This point was also highlighted by the British magazine The Economist, which recently quoted “De Architecture”, the first century B.C. work on architecture by Marcus Vitruvius Pollio, an architect that, according to historians, also joined Julius Caesar in many military campaigns. In his books, the Roman scholar focused on concrete production techniques that would allow the material to resist the passage of time.
The Boston research, published in the periodical “Scienze Advances,” takes what was already known about Roman construction techniques a step further, adding interesting discoveries about the monuments of Ancient Rome that may be useful to the world’s construction industry in the coming years. The researchers examined a sample of Roman concrete from a wall in the ancient city of Privernum near Rome, revealing it contained different forms of calcium carbonate of a kind usually formed when there is a lack of water. This led to the conclusion that ancient Romans did not add water to the lime but ash, as recently reported by The Guardian.
Called “hot mixing” because of the heat it produces, this process helps the mortar to set and reduces the water content. When in time the concrete cracks and water seeps in, it dissolves calcium carbonate, and the concrete self heals as the materials react.
The team note calcium carbonate filled cracks have recently been found in Roman concrete.
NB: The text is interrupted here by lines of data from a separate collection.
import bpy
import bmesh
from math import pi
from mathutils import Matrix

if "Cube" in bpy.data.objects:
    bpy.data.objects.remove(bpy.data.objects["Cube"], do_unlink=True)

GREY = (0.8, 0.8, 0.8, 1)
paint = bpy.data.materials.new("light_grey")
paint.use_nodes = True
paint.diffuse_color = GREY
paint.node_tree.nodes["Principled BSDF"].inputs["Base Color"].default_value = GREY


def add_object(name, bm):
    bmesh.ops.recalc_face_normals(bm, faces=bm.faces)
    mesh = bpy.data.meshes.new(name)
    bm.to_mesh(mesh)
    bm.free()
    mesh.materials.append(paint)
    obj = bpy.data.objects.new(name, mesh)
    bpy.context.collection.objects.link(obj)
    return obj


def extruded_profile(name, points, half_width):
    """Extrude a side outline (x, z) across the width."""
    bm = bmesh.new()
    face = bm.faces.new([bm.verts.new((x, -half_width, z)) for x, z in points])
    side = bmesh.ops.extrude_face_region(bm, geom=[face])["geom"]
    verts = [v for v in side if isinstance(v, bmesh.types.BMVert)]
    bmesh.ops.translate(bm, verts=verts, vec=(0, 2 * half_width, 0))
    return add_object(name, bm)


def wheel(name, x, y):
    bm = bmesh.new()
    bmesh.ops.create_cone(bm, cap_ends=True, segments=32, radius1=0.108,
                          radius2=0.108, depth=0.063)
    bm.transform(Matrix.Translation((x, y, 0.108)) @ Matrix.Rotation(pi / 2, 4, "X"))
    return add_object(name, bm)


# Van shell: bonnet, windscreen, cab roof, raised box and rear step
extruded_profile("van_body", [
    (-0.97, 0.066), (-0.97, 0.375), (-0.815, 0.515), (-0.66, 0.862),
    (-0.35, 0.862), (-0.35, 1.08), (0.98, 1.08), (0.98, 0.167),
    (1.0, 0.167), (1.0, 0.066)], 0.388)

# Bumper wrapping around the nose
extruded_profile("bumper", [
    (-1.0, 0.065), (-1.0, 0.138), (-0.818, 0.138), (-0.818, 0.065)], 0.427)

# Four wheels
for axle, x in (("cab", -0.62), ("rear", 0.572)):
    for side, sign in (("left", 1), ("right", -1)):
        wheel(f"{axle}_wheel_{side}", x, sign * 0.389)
“Roman-inspired approaches, based for example on hot mixing, might be a cost-effective way to make our infrastructure last longer through the self-healing mechanisms we illustrate in this study,” Masic said.